What this task involves →
All that should be output is the block of lines below from the line with "path.append((b * 2" to the line with "junk = [v for", both included, exactly as written.

Segment Open

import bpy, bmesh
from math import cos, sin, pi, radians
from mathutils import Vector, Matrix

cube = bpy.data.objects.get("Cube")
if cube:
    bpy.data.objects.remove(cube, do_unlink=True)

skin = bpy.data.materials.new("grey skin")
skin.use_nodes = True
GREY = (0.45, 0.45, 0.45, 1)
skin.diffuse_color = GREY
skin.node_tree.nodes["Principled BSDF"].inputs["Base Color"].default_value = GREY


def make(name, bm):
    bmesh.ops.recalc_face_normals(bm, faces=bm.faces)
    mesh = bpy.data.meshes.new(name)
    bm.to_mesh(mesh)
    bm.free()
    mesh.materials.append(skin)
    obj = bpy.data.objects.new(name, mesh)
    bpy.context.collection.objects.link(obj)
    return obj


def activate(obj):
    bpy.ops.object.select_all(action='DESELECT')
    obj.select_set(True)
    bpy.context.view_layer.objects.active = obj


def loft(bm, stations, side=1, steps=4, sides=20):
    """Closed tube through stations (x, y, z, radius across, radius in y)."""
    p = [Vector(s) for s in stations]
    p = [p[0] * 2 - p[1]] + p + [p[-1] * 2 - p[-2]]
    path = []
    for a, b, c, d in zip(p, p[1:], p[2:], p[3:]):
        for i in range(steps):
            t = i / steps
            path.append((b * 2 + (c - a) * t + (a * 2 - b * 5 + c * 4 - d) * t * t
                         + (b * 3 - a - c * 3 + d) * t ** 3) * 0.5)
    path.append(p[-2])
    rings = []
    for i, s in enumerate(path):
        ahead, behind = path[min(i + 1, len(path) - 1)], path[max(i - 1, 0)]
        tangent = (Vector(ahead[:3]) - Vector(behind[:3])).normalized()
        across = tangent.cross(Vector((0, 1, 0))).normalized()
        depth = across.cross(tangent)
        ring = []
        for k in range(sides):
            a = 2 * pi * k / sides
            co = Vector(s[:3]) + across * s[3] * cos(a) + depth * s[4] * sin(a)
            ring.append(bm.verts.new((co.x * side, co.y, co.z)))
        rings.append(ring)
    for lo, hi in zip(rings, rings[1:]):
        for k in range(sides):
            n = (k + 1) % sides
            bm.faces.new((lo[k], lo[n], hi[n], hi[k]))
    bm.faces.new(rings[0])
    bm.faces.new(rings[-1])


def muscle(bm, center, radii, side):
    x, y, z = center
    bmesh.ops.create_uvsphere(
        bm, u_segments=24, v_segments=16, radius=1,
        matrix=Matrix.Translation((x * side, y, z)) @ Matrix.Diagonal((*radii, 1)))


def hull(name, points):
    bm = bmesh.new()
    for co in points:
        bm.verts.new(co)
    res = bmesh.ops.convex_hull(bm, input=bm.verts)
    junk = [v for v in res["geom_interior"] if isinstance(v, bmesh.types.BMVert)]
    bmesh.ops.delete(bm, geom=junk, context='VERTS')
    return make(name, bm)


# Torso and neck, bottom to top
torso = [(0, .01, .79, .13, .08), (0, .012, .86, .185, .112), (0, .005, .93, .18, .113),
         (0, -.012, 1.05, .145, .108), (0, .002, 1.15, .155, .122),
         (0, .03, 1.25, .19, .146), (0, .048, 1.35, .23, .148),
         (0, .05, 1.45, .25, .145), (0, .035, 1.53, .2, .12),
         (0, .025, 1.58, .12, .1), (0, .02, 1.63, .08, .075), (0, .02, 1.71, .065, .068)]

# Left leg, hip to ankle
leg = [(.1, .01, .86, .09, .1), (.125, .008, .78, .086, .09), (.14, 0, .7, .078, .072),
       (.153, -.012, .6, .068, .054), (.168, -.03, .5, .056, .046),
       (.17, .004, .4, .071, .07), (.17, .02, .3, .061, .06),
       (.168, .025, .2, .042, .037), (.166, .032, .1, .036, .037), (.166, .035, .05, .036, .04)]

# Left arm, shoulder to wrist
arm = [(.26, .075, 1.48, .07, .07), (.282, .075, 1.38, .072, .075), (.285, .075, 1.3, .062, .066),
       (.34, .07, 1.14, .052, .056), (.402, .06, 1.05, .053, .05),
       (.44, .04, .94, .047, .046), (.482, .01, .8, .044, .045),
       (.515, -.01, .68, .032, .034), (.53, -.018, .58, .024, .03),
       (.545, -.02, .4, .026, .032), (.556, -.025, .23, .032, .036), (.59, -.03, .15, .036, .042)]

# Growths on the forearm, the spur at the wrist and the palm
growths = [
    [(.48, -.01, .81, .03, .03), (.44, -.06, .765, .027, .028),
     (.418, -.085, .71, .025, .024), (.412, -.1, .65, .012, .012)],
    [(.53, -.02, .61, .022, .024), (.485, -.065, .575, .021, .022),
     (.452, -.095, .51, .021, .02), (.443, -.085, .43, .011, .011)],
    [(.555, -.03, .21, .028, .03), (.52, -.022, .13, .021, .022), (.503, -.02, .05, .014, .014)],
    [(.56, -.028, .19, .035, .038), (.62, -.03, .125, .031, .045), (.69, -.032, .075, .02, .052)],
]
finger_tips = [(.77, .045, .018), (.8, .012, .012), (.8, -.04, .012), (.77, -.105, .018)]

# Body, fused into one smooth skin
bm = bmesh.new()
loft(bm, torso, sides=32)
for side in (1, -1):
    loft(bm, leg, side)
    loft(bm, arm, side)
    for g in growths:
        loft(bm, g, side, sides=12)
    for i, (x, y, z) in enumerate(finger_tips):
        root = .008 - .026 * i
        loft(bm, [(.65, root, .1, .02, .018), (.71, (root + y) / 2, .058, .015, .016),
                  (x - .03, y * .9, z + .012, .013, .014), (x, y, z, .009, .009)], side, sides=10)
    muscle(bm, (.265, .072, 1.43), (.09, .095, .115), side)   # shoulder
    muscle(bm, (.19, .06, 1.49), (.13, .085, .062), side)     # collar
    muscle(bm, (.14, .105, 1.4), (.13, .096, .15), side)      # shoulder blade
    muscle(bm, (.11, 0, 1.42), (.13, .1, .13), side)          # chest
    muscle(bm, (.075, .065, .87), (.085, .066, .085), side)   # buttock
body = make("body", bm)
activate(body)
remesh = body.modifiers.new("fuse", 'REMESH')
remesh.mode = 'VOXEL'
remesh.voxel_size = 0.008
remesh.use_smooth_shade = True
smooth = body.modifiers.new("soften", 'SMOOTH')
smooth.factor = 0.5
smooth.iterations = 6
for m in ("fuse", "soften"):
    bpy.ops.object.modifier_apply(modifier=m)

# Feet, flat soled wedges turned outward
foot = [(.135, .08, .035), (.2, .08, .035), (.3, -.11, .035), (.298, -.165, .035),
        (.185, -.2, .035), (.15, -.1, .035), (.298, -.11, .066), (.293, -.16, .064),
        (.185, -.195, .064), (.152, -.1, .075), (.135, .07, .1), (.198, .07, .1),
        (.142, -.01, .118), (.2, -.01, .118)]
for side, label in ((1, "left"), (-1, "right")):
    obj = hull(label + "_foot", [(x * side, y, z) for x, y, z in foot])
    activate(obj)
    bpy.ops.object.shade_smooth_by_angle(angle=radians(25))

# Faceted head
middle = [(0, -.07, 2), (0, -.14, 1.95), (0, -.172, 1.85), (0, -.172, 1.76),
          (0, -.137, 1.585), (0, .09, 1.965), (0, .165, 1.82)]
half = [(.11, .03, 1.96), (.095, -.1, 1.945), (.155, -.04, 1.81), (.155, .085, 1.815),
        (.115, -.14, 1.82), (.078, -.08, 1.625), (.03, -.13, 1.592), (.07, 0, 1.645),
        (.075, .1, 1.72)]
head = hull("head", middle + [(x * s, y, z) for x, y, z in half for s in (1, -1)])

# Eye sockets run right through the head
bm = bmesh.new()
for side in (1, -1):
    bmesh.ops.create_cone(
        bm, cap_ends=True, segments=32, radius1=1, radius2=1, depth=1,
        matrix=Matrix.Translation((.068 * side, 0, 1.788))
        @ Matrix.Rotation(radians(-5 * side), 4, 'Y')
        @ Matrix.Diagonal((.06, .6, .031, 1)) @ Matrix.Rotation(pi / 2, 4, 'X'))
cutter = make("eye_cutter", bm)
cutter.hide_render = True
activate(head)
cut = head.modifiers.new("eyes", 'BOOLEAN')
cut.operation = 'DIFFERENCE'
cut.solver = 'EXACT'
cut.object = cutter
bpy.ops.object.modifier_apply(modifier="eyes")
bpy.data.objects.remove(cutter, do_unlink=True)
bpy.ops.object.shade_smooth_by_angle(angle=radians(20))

Segment Closed

Answer to this task →
            path.append((b * 2 + (c - a) * t + (a * 2 - b * 5 + c * 4 - d) * t * t
                         + (b * 3 - a - c * 3 + d) * t ** 3) * 0.5)
    path.append(p[-2])
    rings = []
    for i, s in enumerate(path):
        ahead, behind = path[min(i + 1, len(path) - 1)], path[max(i - 1, 0)]
        tangent = (Vector(ahead[:3]) - Vector(behind[:3])).normalized()
        across = tangent.cross(Vector((0, 1, 0))).normalized()
        depth = across.cross(tangent)
        ring = []
        for k in range(sides):
            a = 2 * pi * k / sides
            co = Vector(s[:3]) + across * s[3] * cos(a) + depth * s[4] * sin(a)
            ring.append(bm.verts.new((co.x * side, co.y, co.z)))
        rings.append(ring)
    for lo, hi in zip(rings, rings[1:]):
        for k in range(sides):
            n = (k + 1) % sides
            bm.faces.new((lo[k], lo[n], hi[n], hi[k]))
    bm.faces.new(rings[0])
    bm.faces.new(rings[-1])


def muscle(bm, center, radii, side):
    x, y, z = center
    bmesh.ops.create_uvsphere(
        bm, u_segments=24, v_segments=16, radius=1,
        matrix=Matrix.Translation((x * side, y, z)) @ Matrix.Diagonal((*radii, 1)))


def hull(name, points):
    bm = bmesh.new()
    for co in points:
        bm.verts.new(co)
    res = bmesh.ops.convex_hull(bm, input=bm.verts)
    junk = [v for v in res["geom_interior"] if isinstance(v, bmesh.types.BMVert)]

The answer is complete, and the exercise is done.